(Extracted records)

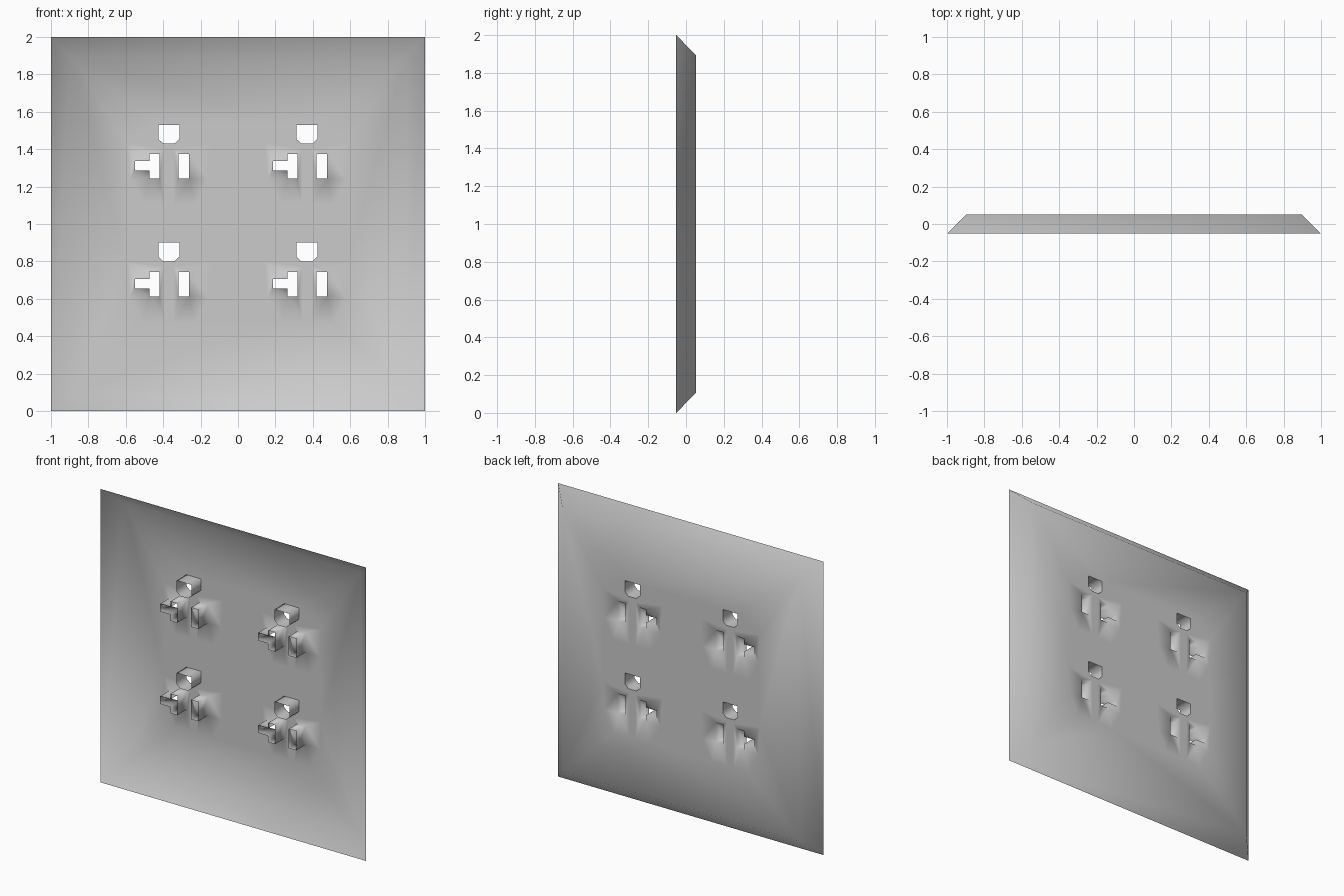
import bpy, bmesh

if "Cube" in bpy.data.objects:
    bpy.data.objects.remove(bpy.data.objects["Cube"])

BACK, FACE, INSET = -0.052, 0.052, 0.105   # open rear rim, front face, bevel width

# Outlet profiles, (x, z) around each outlet centre
GROUND = [(-.056, .22), (.056, .22), (.056, .145), (.03, .12), (-.03, .12), (-.056, .145)]
BLADE = [(.051, .064), (.108, .064), (.108, -.067), (.051, -.067)]
TEE = [(-.051, .064), (-.104, .064), (-.104, .026), (-.182, .026),
       (-.182, -.025), (-.104, -.025), (-.104, -.067), (-.051, -.067)]
LEAF = [(.024, .093), (.222, .12), (.21, -.073), (.14, -.207), (.024, -.207)]

bm = bmesh.new()


def loop(points, cx=0, cz=0, y=FACE):
    vs = [bm.verts.new((cx + x, y, cz + z)) for x, z in points]
    return [bm.edges.new((a, b)) for a, b in zip(vs, vs[1:] + vs[:1])]


def wall(edges, dx=0, dz=0):
    """Extrude a loop backwards to the rear plane, return the new vertices."""
    out = bmesh.ops.extrude_edge_only(bm, edges=edges)["geom"]
    vs = [g for g in out if isinstance(g, bmesh.types.BMVert)]
    for v in vs:
        v.co.y = BACK
    return vs


def fill(edges):
    bmesh.ops.triangle_fill(bm, edges=edges, use_beauty=True, normal=(0, 1, 0))


# Plate outline
h = 1 - INSET
outer = loop([(-h, -h), (h, -h), (h, h), (-h, h)], 0, 1)
plate = list(outer)
holes, ground_rims = [], []

# Four outlets: two shaded face halves with slots, plus the ground hole
for cx in (-.37, .368):
    for cz in (1.31, .68):
        for side, slot in ((1, BLADE), (-1, TEE)):
            leaf = loop([(side * x, z) for x, z in LEAF], cx, cz)
            hole = loop(slot, cx, cz)
            fill(leaf + hole)
            plate += leaf
            holes.append(hole)
        hole = loop(GROUND, cx, cz)
        plate += hole
        holes.append(hole)
        ground_rims += hole
fill(plate)

# Tubes behind every hole
for hole in holes:
    wall(hole)

# Bevelled border flaring out to the open rear rim
for v in wall(outer):
    v.co.x = 1 if v.co.x > 0 else -1
    v.co.z = 2 if v.co.z > 1 else 0

for e in ground_rims:
    e.smooth = False
bmesh.ops.recalc_face_normals(bm, faces=bm.faces[:])
if sum(f.normal.y * f.calc_area() for f in bm.faces) < 0:
    bmesh.ops.reverse_faces(bm, faces=bm.faces[:])
for f in bm.faces:
    f.smooth = True

mesh = bpy.data.meshes.new("outlet_wall_plate")
bm.to_mesh(mesh)
bm.free()
bpy.context.collection.objects.link(bpy.data.objects.new("outlet_wall_plate", mesh))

### WHAT NEEDS TO BE DONE
Give only the number of lines in the entries that contain "data".

### RESPONSE FOR THIS EXERCISE
4